No is such a negative sounding word yet can be the most positive word for ensuring a balance in your life and an improvement of your mental wellbeing.
In this blog we’re going to look at why we shudder when using the word and why we should all use it more often.
No, no, no – a word we’re taught to avoid.
One of the first words we begin to use as a child is no; arguably before we even learn how to say yes. It should come as no surprise that our discomfort at using the word no as an adult can be traced back to our experience with the word no as a child.
Let’s take a closer look at that.
When we say no as children we are often chastised for saying it, leaving us with a negative feeling. When we are told no as children, we are left feeling that same negative feeling.
Think how many times you said or received no as a child and the amount of emotion that evoked.

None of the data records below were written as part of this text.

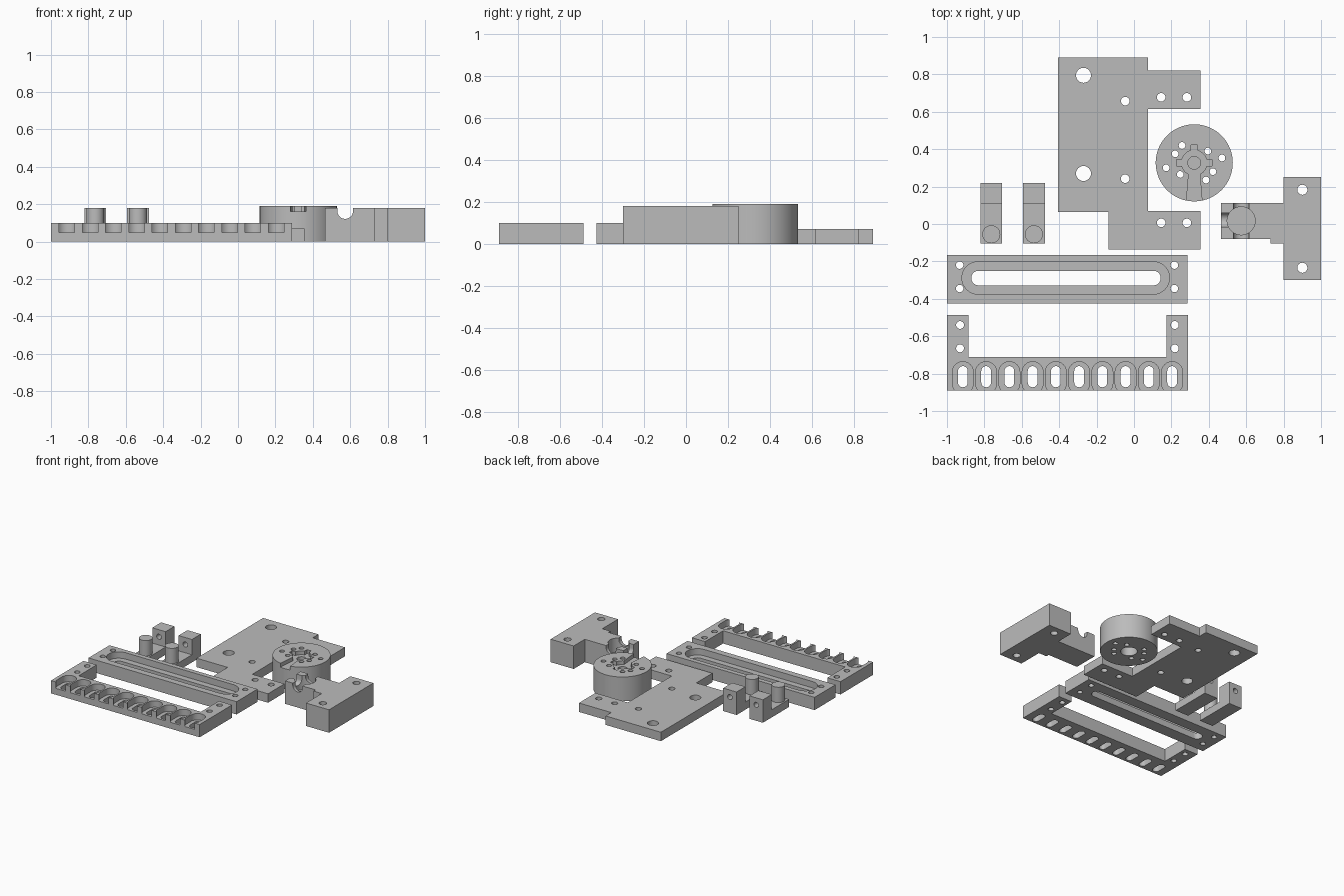
import bpy
import bmesh
from math import cos, sin, pi, radians

if "Cube" in bpy.data.objects:
    bpy.data.objects.remove(bpy.data.objects["Cube"], do_unlink=True)

grey = bpy.data.materials.new("plain grey")
grey.use_nodes = True
colour = (0.5, 0.5, 0.5, 1)
grey.diffuse_color = colour
grey.node_tree.nodes["Principled BSDF"].inputs["Base Color"].default_value = colour


# Outlines
def rect(x0, y0, x1, y1):
    return [(x0, y0), (x1, y0), (x1, y1), (x0, y1)]


def circle(x, y, r, n=40):
    return [(x + r * cos(2 * pi * i / n), y + r * sin(2 * pi * i / n)) for i in range(n)]


def slot(x0, y0, x1, y1):
    """Rounded-end slot filling the given rectangle along its longer side."""
    r = min(x1 - x0, y1 - y0) / 2
    cx, cy = (x0 + x1) / 2, (y0 + y1) / 2
    dx, dy = (x1 - x0) / 2 - r, (y1 - y0) / 2 - r
    start = -pi / 2 if dx > dy else 0
    pts = []
    for side in (1, -1):
        for i in range(17):
            a = start + pi * i / 16 + (0 if side == 1 else pi)
            pts.append((cx + side * dx + r * cos(a), cy + side * dy + r * sin(a)))
    return pts


def prism(name, pts, lo, hi, axis="z"):
    """Extrude an outline along an axis."""
    place = {"z": lambda a, b, d: (a, b, d),
             "y": lambda a, b, d: (a, d, b),
             "x": lambda a, b, d: (d, a, b)}[axis]
    bm = bmesh.new()
    low = [bm.verts.new(place(a, b, lo)) for a, b in pts]
    high = [bm.verts.new(place(a, b, hi)) for a, b in pts]
    bm.faces.new(low)
    bm.faces.new(high)
    n = len(pts)
    for i in range(n):
        j = (i + 1) % n
        bm.faces.new((low[i], low[j], high[j], high[i]))
    bmesh.ops.recalc_face_normals(bm, faces=bm.faces)
    mesh = bpy.data.meshes.new(name)
    bm.to_mesh(mesh)
    bm.free()
    mesh.materials.append(grey)
    obj = bpy.data.objects.new(name, mesh)
    bpy.context.scene.collection.objects.link(obj)
    return obj


def combine(obj, pts, lo=-0.1, hi=0.3, axis="z", operation="DIFFERENCE"):
    """Cut a prism from a part, or join one to it."""
    tool = prism("cutter", pts, lo, hi, axis)
    tool.hide_render = True
    mod = obj.modifiers.new("shape", "BOOLEAN")
    mod.operation = operation
    mod.solver = "EXACT"
    mod.object = tool
    bpy.context.view_layer.objects.active = obj
    bpy.ops.object.modifier_apply(modifier=mod.name)
    bpy.data.objects.remove(tool, do_unlink=True)


def drill(obj, r, *centres):
    for x, y in centres:
        combine(obj, circle(x, y, r, 24))


parts = []

# Base plate with two side tabs
plate = prism("base_plate", [
    (-0.405, 0.89), (0.075, 0.89), (0.075, 0.82), (0.355, 0.82),
    (0.355, 0.615), (0.075, 0.615), (0.075, 0.07), (0.355, 0.07),
    (0.355, -0.135), (-0.135, -0.135), (-0.135, 0.065), (-0.405, 0.065)], 0, 0.07)
drill(plate, 0.04, (-0.27, 0.795), (-0.27, 0.27))
drill(plate, 0.023, (-0.047, 0.657), (-0.047, 0.242))
drill(plate, 0.023, *[(x, y) for x in (0.145, 0.283) for y in (0.677, 0.006)])
parts.append(plate)

# Round drum with a cross-shaped pocket in its top
cx, cy = 0.322, 0.327
drum = prism("drum", circle(cx, cy, 0.206, 96), 0, 0.19)
floor = 0.16
combine(drum, circle(cx, cy, 0.068), floor)
combine(drum, rect(cx - 0.095, cy - 0.018, cx + 0.095, cy + 0.018), floor)
combine(drum, rect(cx - 0.018, cy, cx + 0.018, cy + 0.095), floor)
combine(drum, [(cx - 0.044, cy - 0.23), (cx + 0.044, cy - 0.23),
               (cx + 0.028, cy - 0.04), (cx - 0.028, cy - 0.04)], floor)
combine(drum, circle(cx, cy, 0.034), 0.12)
combine(drum, circle(cx, cy, 0.06), -0.1, 0.1)
drill(drum, 0.018, (0.257, 0.42), (0.22, 0.375), (0.172, 0.3), (0.247, 0.265),
      (0.395, 0.39), (0.47, 0.353), (0.422, 0.28), (0.385, 0.235))
parts.append(drum)

# Two small clips, each with a peg and a drilled block
for side, x in (("left", -0.535), ("right", -0.763)):
    profile = [(-0.105, 0), (0.22, 0), (0.22, 0.18), (0.11, 0.18), (0.11, 0.06), (-0.105, 0.06)]
    clip = prism(side + "_clip", profile, x - 0.058, x + 0.058, "x")
    combine(clip, circle(x, -0.055, 0.048), 0.03, 0.18, operation="UNION")
    combine(clip, circle(x, 0.125, 0.02, 24), 0.08, 0.3, "y")
    parts.append(clip)

# Long bar with a stepped slot
bar = prism("slotted_bar", rect(-1, -0.425, 0.285, -0.165), 0, 0.1)
combine(bar, slot(-0.92, -0.375, 0.19, -0.202), 0.05)
combine(bar, slot(-0.87, -0.328, 0.143, -0.25))
drill(bar, 0.02, *[(x, y) for x in (-0.932, 0.216) for y in (-0.22, -0.345)])
parts.append(bar)

# Frame with a row of ten open pockets
frame = prism("pocket_frame", [
    (-1, -0.89), (0.29, -0.89), (0.29, -0.487), (0.175, -0.487),
    (0.175, -0.71), (-0.885, -0.71), (-0.885, -0.487), (-1, -0.487)], 0, 0.1)
for i in range(10):
    x = -0.915 + i * 0.1243
    combine(frame, slot(x - 0.056, -0.908, x + 0.056, -0.736), 0.05)
    combine(frame, slot(x - 0.026, -0.873, x + 0.026, -0.76))
drill(frame, 0.021, *[(x, y) for x in (-0.93, 0.218) for y in (-0.54, -0.665)])
parts.append(frame)

# T-shaped bracket with a round socket and crossing grooves
bracket = prism("bracket", [
    (0.465, -0.08), (0.73, -0.08), (0.73, -0.105), (0.8, -0.105), (0.8, -0.3),
    (1, -0.3), (1, 0.25), (0.8, 0.25), (0.8, 0.112), (0.465, 0.112)], 0, 0.18)
drill(bracket, 0.027, (0.9, 0.183), (0.9, -0.234))
combine(bracket, circle(0.573, 0.017, 0.075), 0.07)
combine(bracket, slot(0.531, 0.122, 0.615, 0.3), -0.2, 0.2, "y")
combine(bracket, slot(-0.015, 0.11, 0.06, 0.3), 0.4, 0.57, "x")
parts.append(bracket)

# Smooth round walls, keep edges crisp
bpy.ops.object.select_all(action="DESELECT")
for part in parts:
    part.select_set(True)
bpy.context.view_layer.objects.active = parts[0]
bpy.ops.object.shade_smooth_by_angle(angle=radians(30))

Quite a lot, right?
It shouldn’t therefore come as a surprise that saying no as an adult can be very difficult given that our childhood conditions us to believe that the word no isn’t a good word to give or receive.
The crux of the “no”
Despite the relationship we have with the word no as a child and young person, as an adult, saying no can definitely be a good thing.
Let’s look at an example: A friend asks you to do something for them, but you really are in a time squeeze but because saying no is an uncomfortable thing to do you say yes – even though you shouldn’t have because now you’re going to end up behind with the things you have to do. This then increases your risk of burnout and constant repetitions of these kind of scenarios will eventually have a detrimental affect on your mental wellbeing.
As an adult, saying no may not be a good thing for the receiver, but as the person saying no, it’s almost always a good thing for your physical and mental wellbeing. It also serves as a way to reinforce your own boundaries surrounding your self-care and being respectful of your own down time (which allows you to practice good self-care).
Just say no
Here’s a few things to remember when saying no.
- It’s likely that the person you are telling no won’t be offended or remotely upset about you delivering that “no.”
- It’s okay to say no.
- The more you utilise that word in a positive manner, the less uncomfortable you’ll feel about using it.
- You don’t have to explain your “no” in a three page essay. Just a simple, “I’m sorry I can’t do that today” is enough.
- Finally, no doesn’t mean never. Just because you can’t do something today, doesn’t mean you won’t be able to help the other person tomorrow. If you find saying no intimidating try “I’m not able to help you today, but if you still need help tomorrow, I’m happy to.
What barriers do you face when thinking about using the word no? Hit us up in the comments, or start a conversation with us on our social media channels.